Source: Misa flags shrinking Press freedom in southern Africa -Newsday Zimbabwe
REGIONAL media watchdog, the Media Institute of Southern Africa (Misa) has expressed concern over the shrinking Press freedom and civic space in the southern African region, which has been worsened by enactment of repressive laws.
In a report titled The State of Press Freedom in Southern Africa 2022 produced with the support of the International Media Support, the Swedish embassy in Zimbabwe, Sigrid Rausing Trust and National Endowment for Democracy, Misa accused governments of enacting laws that muzzle the media.
It analysed the media environment and civic space in southern African countries that include Angola, Botswana, Eswatini, Lesotho, Malawi, Mozambique, Namibia, Tanzania, Zambia and Zimbabwe and revealed threats to free media in the region, including online and offline abuse of especially women journalists, new cybersecurity laws and surveillance and censorship of journalists.

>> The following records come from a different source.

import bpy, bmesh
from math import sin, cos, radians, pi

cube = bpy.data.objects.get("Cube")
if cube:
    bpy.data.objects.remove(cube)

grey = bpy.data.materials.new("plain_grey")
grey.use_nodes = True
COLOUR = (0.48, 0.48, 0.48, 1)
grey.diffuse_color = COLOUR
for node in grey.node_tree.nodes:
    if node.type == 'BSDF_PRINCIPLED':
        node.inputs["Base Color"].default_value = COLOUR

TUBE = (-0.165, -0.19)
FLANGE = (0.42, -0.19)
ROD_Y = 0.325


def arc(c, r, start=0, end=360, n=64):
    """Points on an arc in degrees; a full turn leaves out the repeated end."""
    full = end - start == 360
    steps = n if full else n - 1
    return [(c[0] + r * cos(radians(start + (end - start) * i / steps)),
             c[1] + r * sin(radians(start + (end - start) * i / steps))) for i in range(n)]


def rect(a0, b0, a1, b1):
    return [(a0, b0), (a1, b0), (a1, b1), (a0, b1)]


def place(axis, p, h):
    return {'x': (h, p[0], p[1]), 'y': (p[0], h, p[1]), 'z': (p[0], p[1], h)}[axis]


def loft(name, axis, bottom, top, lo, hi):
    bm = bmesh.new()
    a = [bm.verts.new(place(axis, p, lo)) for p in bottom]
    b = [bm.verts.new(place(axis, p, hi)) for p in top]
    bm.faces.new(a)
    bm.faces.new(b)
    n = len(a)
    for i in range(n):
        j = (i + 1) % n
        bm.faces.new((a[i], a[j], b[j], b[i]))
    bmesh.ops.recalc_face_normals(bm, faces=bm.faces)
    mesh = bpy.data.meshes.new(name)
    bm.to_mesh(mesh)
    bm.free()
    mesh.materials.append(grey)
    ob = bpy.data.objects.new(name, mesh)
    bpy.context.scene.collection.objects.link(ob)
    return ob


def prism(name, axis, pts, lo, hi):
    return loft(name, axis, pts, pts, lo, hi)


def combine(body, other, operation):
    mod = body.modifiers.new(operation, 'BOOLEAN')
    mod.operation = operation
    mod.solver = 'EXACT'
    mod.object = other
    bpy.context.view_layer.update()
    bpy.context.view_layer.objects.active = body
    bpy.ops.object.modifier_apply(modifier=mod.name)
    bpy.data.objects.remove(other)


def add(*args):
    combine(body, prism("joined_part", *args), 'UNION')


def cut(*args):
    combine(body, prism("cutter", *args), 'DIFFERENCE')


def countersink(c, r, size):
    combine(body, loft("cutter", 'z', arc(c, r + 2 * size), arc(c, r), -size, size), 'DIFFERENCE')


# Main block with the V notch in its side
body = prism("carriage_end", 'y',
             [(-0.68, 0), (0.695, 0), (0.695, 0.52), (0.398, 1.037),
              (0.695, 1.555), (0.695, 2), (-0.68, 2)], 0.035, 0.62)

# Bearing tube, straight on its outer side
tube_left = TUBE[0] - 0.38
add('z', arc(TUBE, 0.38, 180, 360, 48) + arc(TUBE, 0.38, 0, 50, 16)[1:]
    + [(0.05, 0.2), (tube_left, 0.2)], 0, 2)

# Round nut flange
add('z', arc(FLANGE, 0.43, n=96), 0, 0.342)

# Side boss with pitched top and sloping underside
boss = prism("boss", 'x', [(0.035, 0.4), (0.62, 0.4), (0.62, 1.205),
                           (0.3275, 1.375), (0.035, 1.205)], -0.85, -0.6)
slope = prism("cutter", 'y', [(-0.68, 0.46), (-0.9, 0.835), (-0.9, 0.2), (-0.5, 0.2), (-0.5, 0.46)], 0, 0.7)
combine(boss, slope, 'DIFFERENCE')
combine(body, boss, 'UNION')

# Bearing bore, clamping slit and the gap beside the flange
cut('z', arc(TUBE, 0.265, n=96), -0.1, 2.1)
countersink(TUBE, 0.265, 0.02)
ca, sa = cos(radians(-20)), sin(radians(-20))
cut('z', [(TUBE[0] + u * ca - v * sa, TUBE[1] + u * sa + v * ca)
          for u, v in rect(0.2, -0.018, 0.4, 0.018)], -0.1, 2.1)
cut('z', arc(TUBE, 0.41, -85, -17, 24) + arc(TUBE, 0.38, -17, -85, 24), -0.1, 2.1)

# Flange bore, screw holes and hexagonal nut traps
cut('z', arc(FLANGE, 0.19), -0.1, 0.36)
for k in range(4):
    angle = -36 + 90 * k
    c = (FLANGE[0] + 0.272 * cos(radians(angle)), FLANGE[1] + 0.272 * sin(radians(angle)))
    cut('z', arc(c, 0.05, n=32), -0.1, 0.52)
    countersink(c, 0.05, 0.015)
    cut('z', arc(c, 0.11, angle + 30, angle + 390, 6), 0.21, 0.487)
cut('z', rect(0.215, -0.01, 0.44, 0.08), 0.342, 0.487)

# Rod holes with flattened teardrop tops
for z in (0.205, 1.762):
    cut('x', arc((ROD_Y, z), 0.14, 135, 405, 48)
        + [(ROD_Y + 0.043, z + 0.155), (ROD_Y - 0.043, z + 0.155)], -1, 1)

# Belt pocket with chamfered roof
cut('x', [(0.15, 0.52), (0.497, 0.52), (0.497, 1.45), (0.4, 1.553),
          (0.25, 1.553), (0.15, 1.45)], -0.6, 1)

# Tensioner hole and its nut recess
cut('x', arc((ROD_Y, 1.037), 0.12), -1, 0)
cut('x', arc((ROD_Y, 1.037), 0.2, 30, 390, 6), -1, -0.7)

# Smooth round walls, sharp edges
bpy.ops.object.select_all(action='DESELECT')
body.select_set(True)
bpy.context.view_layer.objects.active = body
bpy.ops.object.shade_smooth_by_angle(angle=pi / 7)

“In southern Africa, the current landscape is marked by a shrinking civil space, as governments seek to exert greater control over civil society, thereby limiting their ability to operate independently and hold those in power accountable,” the report read.
“Governments are employing various tactics to intimidate activists, journalists and human rights organisations. This has resulted in a deterioration of the operating environment for civil society organisations, with restrictions on citizen participation and freedoms of association and assembly, arbitrary arrests, enforced disappearances, torture, and threats of closure and deregistration of non-governmental organisations.
“Examples of such governments include Zimbabwe, Zambia and Malawi, where civil society organisations face cumbersome registration processes and foreign funding regulations that silence any criticism of the State and State apparatus.
“This trend is due, in part, to governments’ focus on national security and economic development, which has led them to view civil society organisations as foreign agents that pose a threat to national interests. Zimbabwe’s legislature passed the ominous Private Voluntary Organisations Amendment Bill in December 2022 which, upon review, would have the effect of silencing civil society, freedom of association and ultimately freedom of expression,” the Misa report read.
The Bill is currently undergoing its final stretch of clerical cleaning and formatting at the Attorney-General’s Office before going to President Emmerson Mnangagwa, who is on record pledging his commitment to signing it into law.
“This is further worsened by amendments to the Criminal Law (Codification and Reform) Act, which will sound the death knell for freedom of association and freedom of expression.
“In other parts of the region, such as Namibia and South Africa, there has been a recent trend of justifying laws on NGO registration or other regulations under the pretext of combating money-laundering and terrorist financing. While these concerns may have merit, they can also be exaggerated to justify excessive government control over NGOs, intentionally or unintentionally.”
The report added that: “Southern Africa is grappling with a complex political, economic, and social crisis that threatens the exercise of freedom of expression, media freedom, access to information and associated rights.
“This crisis is characterised by numerous interrelated factors, including corruption, political repression, economic instability, and social inequality.
“We are witnessing an intensifying of crackdown on journalists, human rights activists, leaders of social movements, political activists, and trade unionists who have exposed gross human rights violations, authoritarian tendencies, corruption, lack of service delivery, and social justice.”